+++ Exercise materials

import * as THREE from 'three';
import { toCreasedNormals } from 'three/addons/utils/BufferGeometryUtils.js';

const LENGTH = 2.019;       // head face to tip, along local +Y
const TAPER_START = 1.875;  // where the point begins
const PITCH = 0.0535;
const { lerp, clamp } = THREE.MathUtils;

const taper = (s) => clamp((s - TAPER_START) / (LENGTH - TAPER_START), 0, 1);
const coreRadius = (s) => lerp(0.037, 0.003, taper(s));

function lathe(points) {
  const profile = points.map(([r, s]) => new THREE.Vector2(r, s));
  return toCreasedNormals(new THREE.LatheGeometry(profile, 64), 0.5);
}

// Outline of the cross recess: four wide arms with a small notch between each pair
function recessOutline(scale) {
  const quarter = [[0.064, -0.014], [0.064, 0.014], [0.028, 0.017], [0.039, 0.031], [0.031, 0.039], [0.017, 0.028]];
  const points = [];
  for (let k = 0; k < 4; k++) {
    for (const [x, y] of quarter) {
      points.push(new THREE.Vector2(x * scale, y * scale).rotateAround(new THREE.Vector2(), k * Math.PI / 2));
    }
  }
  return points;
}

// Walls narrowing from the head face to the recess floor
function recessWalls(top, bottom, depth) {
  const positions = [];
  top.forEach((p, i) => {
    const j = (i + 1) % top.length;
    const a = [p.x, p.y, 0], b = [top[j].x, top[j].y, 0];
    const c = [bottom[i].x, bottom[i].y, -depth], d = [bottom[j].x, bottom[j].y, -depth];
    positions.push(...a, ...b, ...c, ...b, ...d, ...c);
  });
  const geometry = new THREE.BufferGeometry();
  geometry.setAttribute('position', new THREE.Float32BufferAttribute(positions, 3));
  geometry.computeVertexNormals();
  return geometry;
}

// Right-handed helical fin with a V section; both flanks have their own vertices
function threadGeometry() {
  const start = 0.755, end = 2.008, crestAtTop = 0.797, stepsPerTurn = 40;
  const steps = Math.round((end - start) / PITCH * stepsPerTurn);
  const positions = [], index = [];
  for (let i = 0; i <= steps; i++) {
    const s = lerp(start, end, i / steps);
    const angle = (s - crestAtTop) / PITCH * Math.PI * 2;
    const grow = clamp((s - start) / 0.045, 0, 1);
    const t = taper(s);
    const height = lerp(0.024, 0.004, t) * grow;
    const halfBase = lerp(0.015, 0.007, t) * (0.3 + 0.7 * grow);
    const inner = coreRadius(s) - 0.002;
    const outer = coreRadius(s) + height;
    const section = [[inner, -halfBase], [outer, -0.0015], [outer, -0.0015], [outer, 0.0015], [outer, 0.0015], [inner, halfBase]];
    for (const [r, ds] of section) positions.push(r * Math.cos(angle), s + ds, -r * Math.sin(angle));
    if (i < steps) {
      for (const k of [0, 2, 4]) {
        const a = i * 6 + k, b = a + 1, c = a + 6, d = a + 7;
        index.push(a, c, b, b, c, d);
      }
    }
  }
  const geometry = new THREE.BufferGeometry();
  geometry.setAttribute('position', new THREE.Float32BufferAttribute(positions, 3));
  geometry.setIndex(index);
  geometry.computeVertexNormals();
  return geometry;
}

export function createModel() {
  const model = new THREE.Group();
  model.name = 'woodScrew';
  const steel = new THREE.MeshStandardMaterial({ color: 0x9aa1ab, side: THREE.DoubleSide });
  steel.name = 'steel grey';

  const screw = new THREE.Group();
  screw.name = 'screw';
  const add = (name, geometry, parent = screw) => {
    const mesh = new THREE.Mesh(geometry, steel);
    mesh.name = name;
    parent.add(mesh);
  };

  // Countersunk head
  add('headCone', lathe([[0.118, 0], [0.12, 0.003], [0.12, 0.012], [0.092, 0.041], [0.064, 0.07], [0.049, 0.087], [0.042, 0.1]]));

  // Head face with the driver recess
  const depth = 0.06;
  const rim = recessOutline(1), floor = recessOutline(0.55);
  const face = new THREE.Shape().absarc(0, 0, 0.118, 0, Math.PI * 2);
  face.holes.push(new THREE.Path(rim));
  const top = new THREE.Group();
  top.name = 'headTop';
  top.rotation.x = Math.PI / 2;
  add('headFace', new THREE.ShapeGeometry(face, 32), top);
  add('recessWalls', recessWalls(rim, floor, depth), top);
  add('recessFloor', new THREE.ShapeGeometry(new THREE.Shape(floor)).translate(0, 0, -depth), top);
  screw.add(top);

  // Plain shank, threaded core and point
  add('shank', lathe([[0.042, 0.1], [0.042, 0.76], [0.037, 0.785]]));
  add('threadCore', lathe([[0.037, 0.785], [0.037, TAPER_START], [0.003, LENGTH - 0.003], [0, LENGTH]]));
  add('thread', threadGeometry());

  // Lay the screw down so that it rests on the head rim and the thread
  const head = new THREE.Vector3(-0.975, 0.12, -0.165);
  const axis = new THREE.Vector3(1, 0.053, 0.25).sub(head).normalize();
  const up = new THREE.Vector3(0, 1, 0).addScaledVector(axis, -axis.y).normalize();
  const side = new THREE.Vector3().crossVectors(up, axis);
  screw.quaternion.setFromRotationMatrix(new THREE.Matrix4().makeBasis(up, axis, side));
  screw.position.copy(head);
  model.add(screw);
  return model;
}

++++++

■ Assigned task
Output exactly the span of lines beginning at the first line of the records and ending at the line that holds "const PITCH = 0.0535;", inclusive, with no other text.

■ Finished exercise
import * as THREE from 'three';
import { toCreasedNormals } from 'three/addons/utils/BufferGeometryUtils.js';

const LENGTH = 2.019;       // head face to tip, along local +Y
const TAPER_START = 1.875;  // where the point begins
const PITCH = 0.0535;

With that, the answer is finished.